### EXERCISE BRIEF
Which of the lines below hold the word "return"? Pull each of them out.

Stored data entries

[Start of section]

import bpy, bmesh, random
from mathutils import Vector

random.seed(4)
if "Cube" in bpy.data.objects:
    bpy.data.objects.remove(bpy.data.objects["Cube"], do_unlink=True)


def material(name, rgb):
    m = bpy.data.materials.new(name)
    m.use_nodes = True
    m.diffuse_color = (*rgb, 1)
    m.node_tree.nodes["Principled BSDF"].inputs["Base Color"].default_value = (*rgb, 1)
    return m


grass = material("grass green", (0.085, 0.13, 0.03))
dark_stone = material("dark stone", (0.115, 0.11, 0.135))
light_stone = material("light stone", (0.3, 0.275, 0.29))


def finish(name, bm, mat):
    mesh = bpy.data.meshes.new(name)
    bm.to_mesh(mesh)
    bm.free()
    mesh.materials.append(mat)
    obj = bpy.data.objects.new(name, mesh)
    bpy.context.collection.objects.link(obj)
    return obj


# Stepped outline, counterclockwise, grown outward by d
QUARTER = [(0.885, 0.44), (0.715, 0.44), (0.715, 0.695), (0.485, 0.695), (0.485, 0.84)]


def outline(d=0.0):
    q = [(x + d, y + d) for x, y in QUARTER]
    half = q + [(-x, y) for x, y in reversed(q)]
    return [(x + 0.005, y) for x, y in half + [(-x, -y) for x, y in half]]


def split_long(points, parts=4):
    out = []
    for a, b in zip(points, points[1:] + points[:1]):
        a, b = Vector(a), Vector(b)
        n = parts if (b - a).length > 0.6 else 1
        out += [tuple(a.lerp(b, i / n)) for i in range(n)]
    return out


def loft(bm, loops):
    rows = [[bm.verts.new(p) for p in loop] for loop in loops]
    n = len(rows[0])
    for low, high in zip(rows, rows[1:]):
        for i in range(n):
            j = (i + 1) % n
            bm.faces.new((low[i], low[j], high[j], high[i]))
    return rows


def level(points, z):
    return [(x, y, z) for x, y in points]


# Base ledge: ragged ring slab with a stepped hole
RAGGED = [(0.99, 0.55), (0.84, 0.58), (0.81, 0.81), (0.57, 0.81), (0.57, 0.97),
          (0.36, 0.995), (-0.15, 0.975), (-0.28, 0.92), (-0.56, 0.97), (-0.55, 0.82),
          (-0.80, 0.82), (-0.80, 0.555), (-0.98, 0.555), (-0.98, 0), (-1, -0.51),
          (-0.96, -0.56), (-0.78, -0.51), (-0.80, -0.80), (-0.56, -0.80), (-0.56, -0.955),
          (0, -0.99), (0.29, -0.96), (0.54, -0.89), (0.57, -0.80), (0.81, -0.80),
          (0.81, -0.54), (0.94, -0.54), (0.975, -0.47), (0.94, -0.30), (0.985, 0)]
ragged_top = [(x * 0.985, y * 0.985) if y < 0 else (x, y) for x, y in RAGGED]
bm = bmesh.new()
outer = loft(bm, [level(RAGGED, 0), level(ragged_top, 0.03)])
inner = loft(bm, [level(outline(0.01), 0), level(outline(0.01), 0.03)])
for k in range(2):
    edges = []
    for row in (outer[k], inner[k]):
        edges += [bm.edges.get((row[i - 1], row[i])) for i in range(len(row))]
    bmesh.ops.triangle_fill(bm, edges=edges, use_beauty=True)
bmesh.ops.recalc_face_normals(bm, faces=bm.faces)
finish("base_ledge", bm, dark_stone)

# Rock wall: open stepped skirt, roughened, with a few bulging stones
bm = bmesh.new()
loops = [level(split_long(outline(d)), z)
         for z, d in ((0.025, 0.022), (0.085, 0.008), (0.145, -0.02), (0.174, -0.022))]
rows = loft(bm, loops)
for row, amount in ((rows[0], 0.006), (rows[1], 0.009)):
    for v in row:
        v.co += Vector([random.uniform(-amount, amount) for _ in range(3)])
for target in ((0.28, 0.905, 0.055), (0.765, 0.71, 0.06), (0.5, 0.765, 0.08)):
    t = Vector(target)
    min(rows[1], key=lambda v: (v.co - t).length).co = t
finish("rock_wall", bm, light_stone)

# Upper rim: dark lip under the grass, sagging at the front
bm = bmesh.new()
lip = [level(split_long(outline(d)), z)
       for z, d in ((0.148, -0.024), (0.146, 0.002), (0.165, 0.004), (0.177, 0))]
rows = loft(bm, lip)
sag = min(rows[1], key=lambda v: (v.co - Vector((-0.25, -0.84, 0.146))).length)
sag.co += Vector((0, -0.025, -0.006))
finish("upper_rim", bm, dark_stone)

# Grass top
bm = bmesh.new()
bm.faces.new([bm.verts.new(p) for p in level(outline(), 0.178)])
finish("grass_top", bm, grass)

[End of section]

### TASK ANSWER
    return m
    return obj
    return [(x + 0.005, y) for x, y in half + [(-x, -y) for x, y in half]]
    return out
    return rows
    return [(x, y, z) for x, y in points]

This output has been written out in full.